Satellites have been the guiding force of human space exploration for a long as space exploration has existed. The following material that is being presented is overview of satellite history and I hope all readers of this material find that it is informative and interesting.
A satellite is any object that orbits a larger object. This being so makes the most famous satellite, our moon. (picture of moon from Apollo 11) Since early times humans have been fascinated with our moon, and from this we must credit the first hypothesis on satellite technology. Author C. Clarke originally produced the idea of bouncing radio waves of a orbiting surface, he wrote this idea in Wireless World in 1945. Clarke had most likely got these ideas from a story entitled The Brick Moon, which depicted a space station relaying Morse code messages. Shortly after World War II began bringing about the age of space exploration. After the war, the technology had been developed to send objects into space. Quickly, two nations acted to create a device that could relay radio waves from orbit. The U.S. made the first step.

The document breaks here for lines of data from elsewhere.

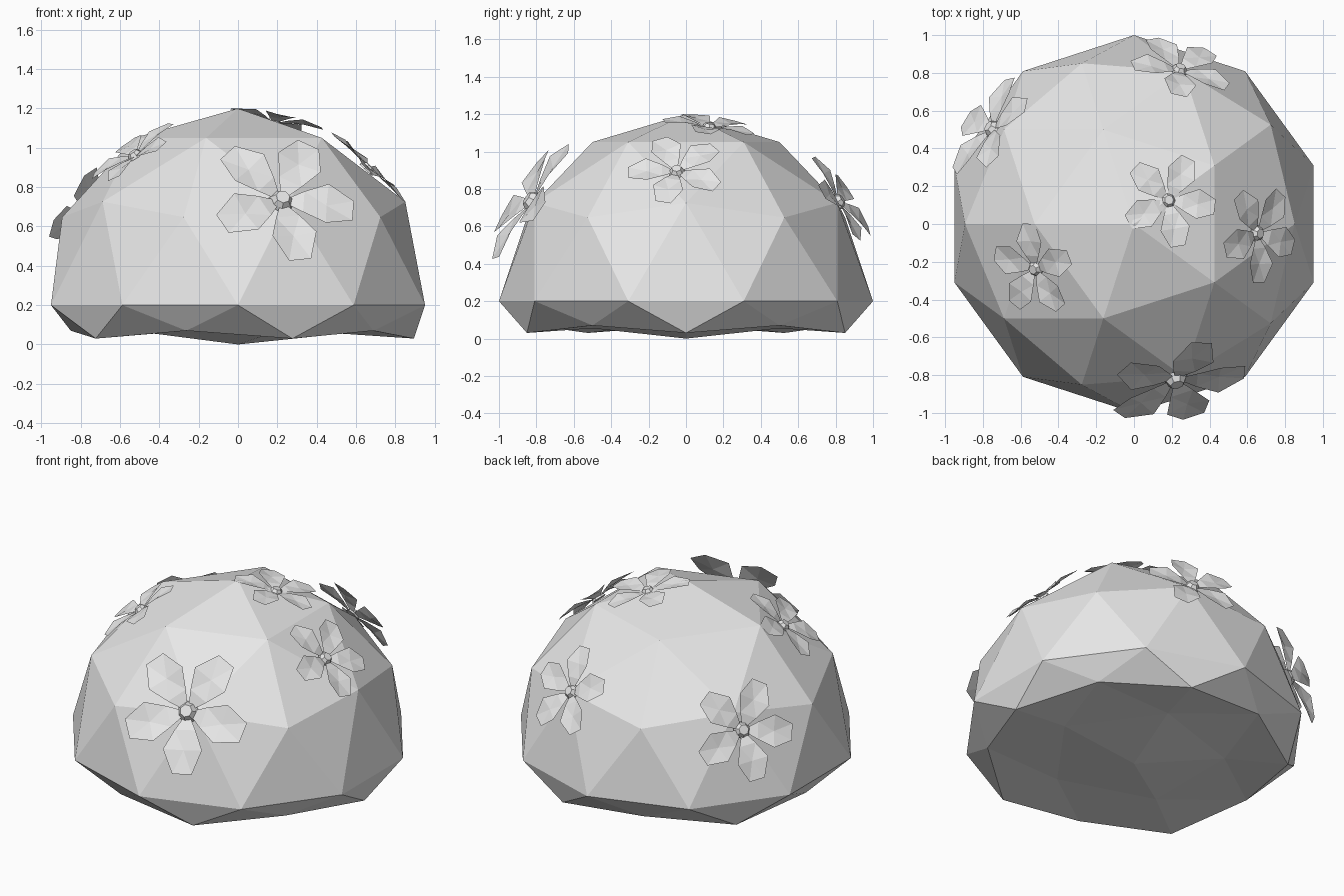
import bpy
import bmesh
import math
from mathutils import Matrix, Vector

cube = bpy.data.objects.get("Cube")
if cube:
    bpy.data.objects.remove(cube)

CENTRE = Vector((0, 0, 0.2))


def make_material(name, colour):
    mat = bpy.data.materials.new(name)
    mat.use_nodes = True
    mat.diffuse_color = colour
    mat.node_tree.nodes["Principled BSDF"].inputs["Base Color"].default_value = colour
    return mat


light_grey = make_material("light grey", (0.8, 0.8, 0.8, 1))


def make_object(name, bm):
    mesh = bpy.data.meshes.new(name)
    bm.to_mesh(mesh)
    bm.free()
    mesh.materials.append(light_grey)
    obj = bpy.data.objects.new(name, mesh)
    bpy.context.collection.objects.link(obj)
    return obj


# Bush: faceted dome whose underside is pressed almost flat
def base_height(z):
    if z > -0.05:
        return z
    if z > -0.5:
        return -0.17
    if z > -0.7:
        return -0.13
    if z > -0.9:
        return -0.145
    return -0.2


bm = bmesh.new()
bmesh.ops.create_icosphere(bm, subdivisions=2, radius=1,
                           matrix=Matrix.Rotation(math.pi, 4, "Z"))
for v in bm.verts:
    v.co.z = base_height(v.co.z)
bush = make_object("bush", bm)
bush.location = CENTRE


# Flower: five folded petals round a small raised centre
def make_flower(name, direction, distance, tip, radius):
    bm = bmesh.new()
    hub = bm.verts.new((0, 0, 0))
    for k in range(5):
        turn = Matrix.Rotation(math.tau * k / 5, 3, "Z")

        def vert(x, y, z):
            return bm.verts.new(turn @ Vector((x, y, z)))

        # left and right outline, with a shallow crease along the middle
        left = [vert(0.3, 0.17, 0.08), vert(0.62, 0.32, 0.14), vert(1, 0.16, 0.07)]
        right = [vert(0.3, -0.17, 0.08), vert(0.62, -0.32, 0.14), vert(1, -0.16, 0.07)]
        mid = vert(0.62, 0, 0.08)
        bm.faces.new((hub, right[0], left[0]))
        bm.faces.new((left[0], right[0], mid))
        bm.faces.new((right[0], right[1], mid))
        bm.faces.new((left[1], left[0], mid))
        bm.faces.new((right[1], right[2], mid))
        bm.faces.new((left[2], left[1], mid))
        bm.faces.new((right[2], left[2], mid))
    bmesh.ops.create_cone(bm, cap_ends=True, segments=7, radius1=0.18, radius2=0.1,
                          depth=0.12, matrix=Matrix.Translation((0, 0, 0.05)))

    # stand the flower on the dome, one petal pointing along the tip direction
    n = Vector(direction).normalized()
    t = Vector(tip)
    t = (t - n * t.dot(n)).normalized()
    frame = Matrix((t, n.cross(t), n)).transposed().to_4x4()
    bm.transform(Matrix.Translation(CENTRE + n * distance) @ frame @ Matrix.Scale(radius, 4))
    make_object(name, bm)


make_flower("top_flower", (0.19, 0.13, 0.97), 0.95, (0.42, 0.91, -0.2), 0.25)
make_flower("left_flower", (0.66, -0.05, 0.7), 0.95, (0, -1, -0.05), 0.26)
make_flower("right_flower", (-0.53, -0.24, 0.77), 0.95, (-0.1, 1, 0.23), 0.25)
make_flower("back_flower", (0.24, 0.81, 0.53), 1.0, (-0.03, -0.55, 0.83), 0.27)
make_flower("front_flower", (0.22, -0.82, 0.53), 1.0, (0.1, 0, -1), 0.37)
make_flower("back_right_flower", (-0.76, 0.51, 0.44), 1.0, (-0.1, -0.07, -1), 0.3)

In 1954, the U.S. relayed a voice message off of the moon. Three years later, in the October of 1957, the Russians sent Sputnik 1 in orbit. Sputnik 1 sent radio beeps from space making the Russians the first to put an artificial satellite into orbit. The U.S. felt the increasing pressure of the need for space technology, and on July 29, 1958 the U.S. government signed the National Aeronautics and Space Act, creating NASA. That October, a theory by a man named Tsiolkovsky created in 1895, was put into effect. The theory of Geosynchronous orbit was proposed to make a communications satellite program possible. The first step in this process was to get proof that it was possible to relay a message from one part of the earth to another. It was done in 1959, when a satellite communication link was established between Washington DC and Hawaii, using the moon’s surface. Soon after, the Hughes corporation released a commercial satellite proposal bringing about the beginning of our modern communication system. Satellites were soon launched that could send delayed messages on a large scale. AT;T soon applied to the FCC rights to experiment with using this technology for practical purposes. In October of 1960, an agreement between AT;T and NASA allowed for further development of communication technology. In 1961, AT;T got approval to experiment with satellite technology and things were soon in full tilt. NASA’s budget increase led the way for more advanced satellite systems and soon ground-air-ground communications were established. This increase in technology has fluxed for thirty five years and will probably continue into the next century.
A satellite has many functions. It can be a communication satellite, a observation satellite that takes pictures and other readings, or a scientific satellite. An observation satellite can send pictures of the earth that help us forecast weather, locate various areas, and tell us more about the environment. (picture from orbiting body) Scientific satellites are for special purposes, such as reading the amount of a certain element in the earth’s atmosphere. The way a satellite works is basically the same as a mirror. It receives data from earth, then does a assigned task such as take readings or just reflect the original data back to another spot on earth. The way a satellite stays in orbit is also quite simple. A satellite orbits the earth by actually falling around the earth but going forward so fast that it falls around the earth’s curved surface. But satellites do not stay in obit forever. Satellites gradually slow down, in a process called decay. They slow down due to the air resistance created when they go near the atmosphere. Satellites are not aerodynamic so they cannot withstand the final part of the decaying process when they fall to earth and usually burn up before they hit the surface.
In the earlier pages I mentioned a thing called Geosynchronous Orbit. That type of orbit is when a satellite is at an altitude of 35,784 km above the earth’s surface. At this altitude, it takes exactly one day to make a full orbit around the earth. A low earth orbit which for the most part is not widely used due to the fact that the range that it can be reached is limited. Although the original satellites used for communication were low earth orbit (the first of these named echo, which was a large metal sphere) and had problems due to the lack of time they were able to orbit the earth without feeling the effects of decay.
The use of the satellite system is quite convenient in the sense that it would be of far greater difficulty and cost to send information any other way. In conclusion, satellites are a part of our past, present, and future of communication. We owe much to the people who helped bring artificial satellite technology to life and we must also realize that continued work must be distributed in the field of satellite technology.